We know that our sins wound us and wound the Body of Christ, the Church. Let us ask God to heal us. Let us beseech Christ our Redeemer to heal the wounds of our sins, to “patch up” the tears we have made to the Body of Christ, the Church, and to bring healing and peace to our souls, bruised and scarred as they are by our sins. May the Seven Archangels come to our aid and direct our thoughts and prayers up to the Throne of the Lamb. May the prayers of the healing Archangel Raphael assist us. May he come down to us at this Mass, stir the still waters of our lukewarm souls, heal our weaknesses, and raise our minds up to the vision of heavenly glory that awaits us at the end of our journey. Then we shall indeed follow his command, and sing the praises of God in the words of Tobias: “Thou art great, O Lord, forever, and thy kingdom is unto all ages. For thou scourgest and thou savest; thou leadest down to hell, and bringest up again, and there is none that can escape thy hand… As for me, I will praise him in the land of my captivity: because he hath shewn his majesty toward a sinful nation… My soul, bless thou the Lord, because the Lord our God hath delivered Jerusalem his city from all her troubles. The gates of Jerusalem shall be built of sapphire and of emerald, and all the walls thereof round about of precious stones. All its streets shall be paved with white and clean stones, and Alleluia shall be sung in its streets.

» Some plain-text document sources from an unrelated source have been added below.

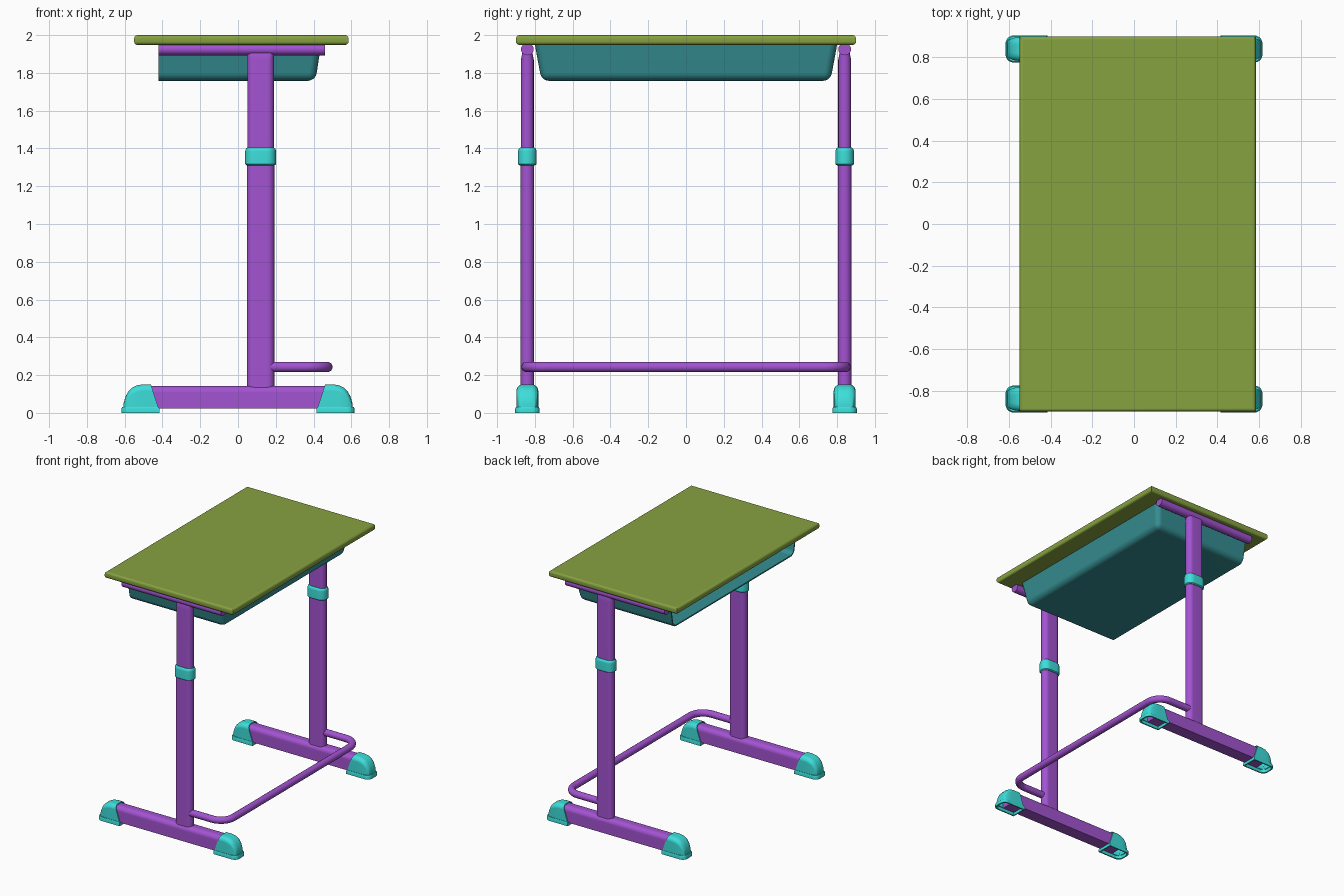
import bpy, bmesh
from math import sin, cos, pi

if "Cube" in bpy.data.objects:
    bpy.data.objects.remove(bpy.data.objects["Cube"])


def material(name, rgb):
    m = bpy.data.materials.new(name)
    m.diffuse_color = (*rgb, 1)
    m.use_nodes = True
    m.node_tree.nodes["Principled BSDF"].inputs["Base Color"].default_value = m.diffuse_color
    return m


GREEN = material("green_top", (0.243, 0.362, 0.052))
PURPLE = material("purple_metal", (0.367, 0.087, 0.64))
CYAN = material("cyan_plastic", (0.047, 0.73, 0.70))
TEAL = material("teal_tray", (0.036, 0.274, 0.29))


def finish(name, bm, mat, thick=0, angle=35):
    """Turn the bmesh into a smooth-shaded object, optionally as a thin shell."""
    bmesh.ops.recalc_face_normals(bm, faces=bm.faces)
    me = bpy.data.meshes.new(name)
    bm.to_mesh(me)
    bm.free()
    ob = bpy.data.objects.new(name, me)
    bpy.context.collection.objects.link(ob)
    me.materials.append(mat)
    bpy.ops.object.select_all(action="DESELECT")
    ob.select_set(True)
    bpy.context.view_layer.objects.active = ob
    if thick:
        mod = ob.modifiers.new("Shell", "SOLIDIFY")
        mod.thickness = thick
        mod.offset = -1
        bpy.ops.object.modifier_apply(modifier=mod.name)
    bpy.ops.object.shade_smooth_by_angle(angle=angle * pi / 180)
    ob.modifiers.new("Flat faces stay flat", "WEIGHTED_NORMAL").keep_sharp = True
    return ob


def loft(rings, closed=True, caps=(True, True), wrap=False):
    """Skin a list of equal-length point rings."""
    bm = bmesh.new()
    vs = [[bm.verts.new(p) for p in r] for r in rings]
    n = len(rings[0])
    for k in range(len(vs) if wrap else len(vs) - 1):
        a, b = vs[k], vs[(k + 1) % len(vs)]
        for i in range(n if closed else n - 1):
            j = (i + 1) % n
            bm.faces.new((a[i], a[j], b[j], b[i]))
    if caps[0]:
        bm.faces.new(vs[0])
    if caps[1]:
        bm.faces.new(vs[-1])
    return bm


def arch(w, h, z0, r=0.035, seg=6):
    """Open (y, z) outline: straight sides with rounded top corners."""
    r = min(r, w, h - z0)
    pts = [(w, z0)]
    for side in (0, 1):
        for i in range(seg + 1):
            a = pi / 2 * (side + i / seg)
            pts.append(((w - r) * (1 - 2 * side) + r * cos(a), h - r + r * sin(a)))
    return pts + [(-w, z0)]


def stadium(cx, cy, hx, hy, z, seg=8):
    """Flat-oval ring, long along x."""
    pts = []
    for side in (1, -1):
        for i in range(seg + 1):
            a = -pi / 2 + pi * i / seg + (0 if side == 1 else pi)
            pts.append((cx + side * (hx - hy) + hy * cos(a), cy + hy * sin(a), z))
    return pts


def flange_loop(sx, cy, inset, z):
    """Foot outline with the outer corners rounded."""
    w, x0, x1, r = 0.065 - inset, 0.415 + inset, 0.617 - inset, 0.04
    pts = [(x0, -w)]
    for c, a0 in ((-1, -pi / 2), (1, 0)):
        for i in range(6):
            a = a0 + pi / 2 * i / 5
            pts.append((x1 - r + r * cos(a), c * (w - r) + r * sin(a)))
    pts.append((x0, w))
    return [(sx * x, cy + y, z) for x, y in pts]


# Desktop with rolled edges
bm = bmesh.new()
bmesh.ops.create_cube(bm, size=1)
for v in bm.verts:
    v.co = (0.0175 + v.co.x * 1.135, v.co.y * 1.8, 1.974 + v.co.z * 0.052)
flat = [e for e in bm.edges if abs(e.verts[0].co.z - e.verts[1].co.z) < 0.01]
bmesh.ops.bevel(bm, geom=flat, offset=0.018, segments=4, profile=0.5, affect="EDGES")
finish("desktop", bm, GREEN)

# Book tray, open above (under the desktop) and on the sitting side
bm = bmesh.new()
t = [bm.verts.new(p) for p in ((-.42, -.8, 1.95), (.44, -.8, 1.95), (.44, .8, 1.95), (-.42, .8, 1.95))]
b = [bm.verts.new(p) for p in ((-.42, -.765, 1.758), (.41, -.765, 1.758), (.41, .765, 1.758), (-.42, .765, 1.758))]
bm.faces.new(b)
for i in range(3):
    bm.faces.new((t[i], t[i + 1], b[i + 1], b[i]))
inner = [e for e in bm.edges if len(e.link_faces) == 2]
bmesh.ops.bevel(bm, geom=inner, offset=0.04, segments=5, profile=0.5, affect="EDGES")
finish("book_tray", bm, TEAL, thick=0.01)

for s, side in ((-1, "front"), (1, "back")):
    cy = s * 0.84
    # Support tube under the desktop
    rings = [[(x, cy + 0.034 * cos(2 * pi * i / 16), 1.925 + 0.032 * sin(2 * pi * i / 16))
              for i in range(16)] for x in (-0.42, 0.46)]
    finish(side + "_top_rail", loft(rings), PURPLE)

    # Telescopic post and its collar
    finish(side + "_lower_post", loft([stadium(0.12, cy, 0.073, 0.036, z) for z in (0.1, 1.36)]), PURPLE)
    finish(side + "_upper_post", loft([stadium(0.12, cy, 0.071, h, z) for h, z in
                                       ((0.034, 1.34), (0.034, 1.87), (0.026, 1.91), (0.02, 1.925))]), PURPLE)
    collar = [(0.008, 1.311), (0, 1.317), (0, 1.385), (0.004, 1.398), (0.012, 1.405)]
    finish(side + "_collar", loft([stadium(0.12, cy, 0.082 - d, 0.049 - d, z) for d, z in collar]), CYAN)

    # Floor bar
    bar = arch(0.05, 0.143, 0.022)
    finish(side + "_floor_bar", loft([[(x, cy + y, z) for y, z in bar] for x in (-0.53, 0.53)]), PURPLE)

    # Hollow end caps with a flange at the floor
    for sx, end in ((-1, "left"), (1, "right")):
        stations = [(0.42, .058, .151, .33), (0.505, .058, .151, 0), (0.535, .058, .146, 0),
                    (0.562, .056, .133, 0), (0.582, .052, .112, 0), (0.596, .046, .085, 0),
                    (0.606, .038, .05, 0)]
        rings = [[(sx * (x + k * (z - 0.025)), cy + y, z) for y, z in arch(w, h, 0.025)]
                 for x, w, h, k in stations]
        name = side + "_" + end
        finish(name + "_foot_cap", loft(rings, closed=False, caps=(False, True)), CYAN, thick=0.007, angle=45)
        rings = [flange_loop(sx, cy, d, z) for d, z in ((0, 0), (0, .022), (.004, .03), (.01, .03), (.01, 0))]
        finish(name + "_foot_flange", loft(rings, caps=(False, False), wrap=True), CYAN)

# Bent footrest tube joining both posts
R, X, Y, r = 0.11, 0.474, 0.845, 0.027
path = [(0.15, -Y, 0, -1)]
for c, a0 in ((-1, -pi / 2), (1, 0)):
    for i in range(9):
        a = a0 + pi / 2 * i / 8
        path.append((X - R + R * cos(a), c * (Y - R) + R * sin(a), cos(a), sin(a)))
path.append((0.15, Y, 0, 1))
rings = [[(x + nx * r * cos(2 * pi * i / 14), y + ny * r * cos(2 * pi * i / 14), 0.243 + r * sin(2 * pi * i / 14))
          for i in range(14)] for x, y, nx, ny in path]
finish("footrest", loft(rings), PURPLE)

Blessed be the Lord, who hath exalted it, and may he reign over it for ever and ever. Amen.”
St Raphael the Archangel, Pray for us.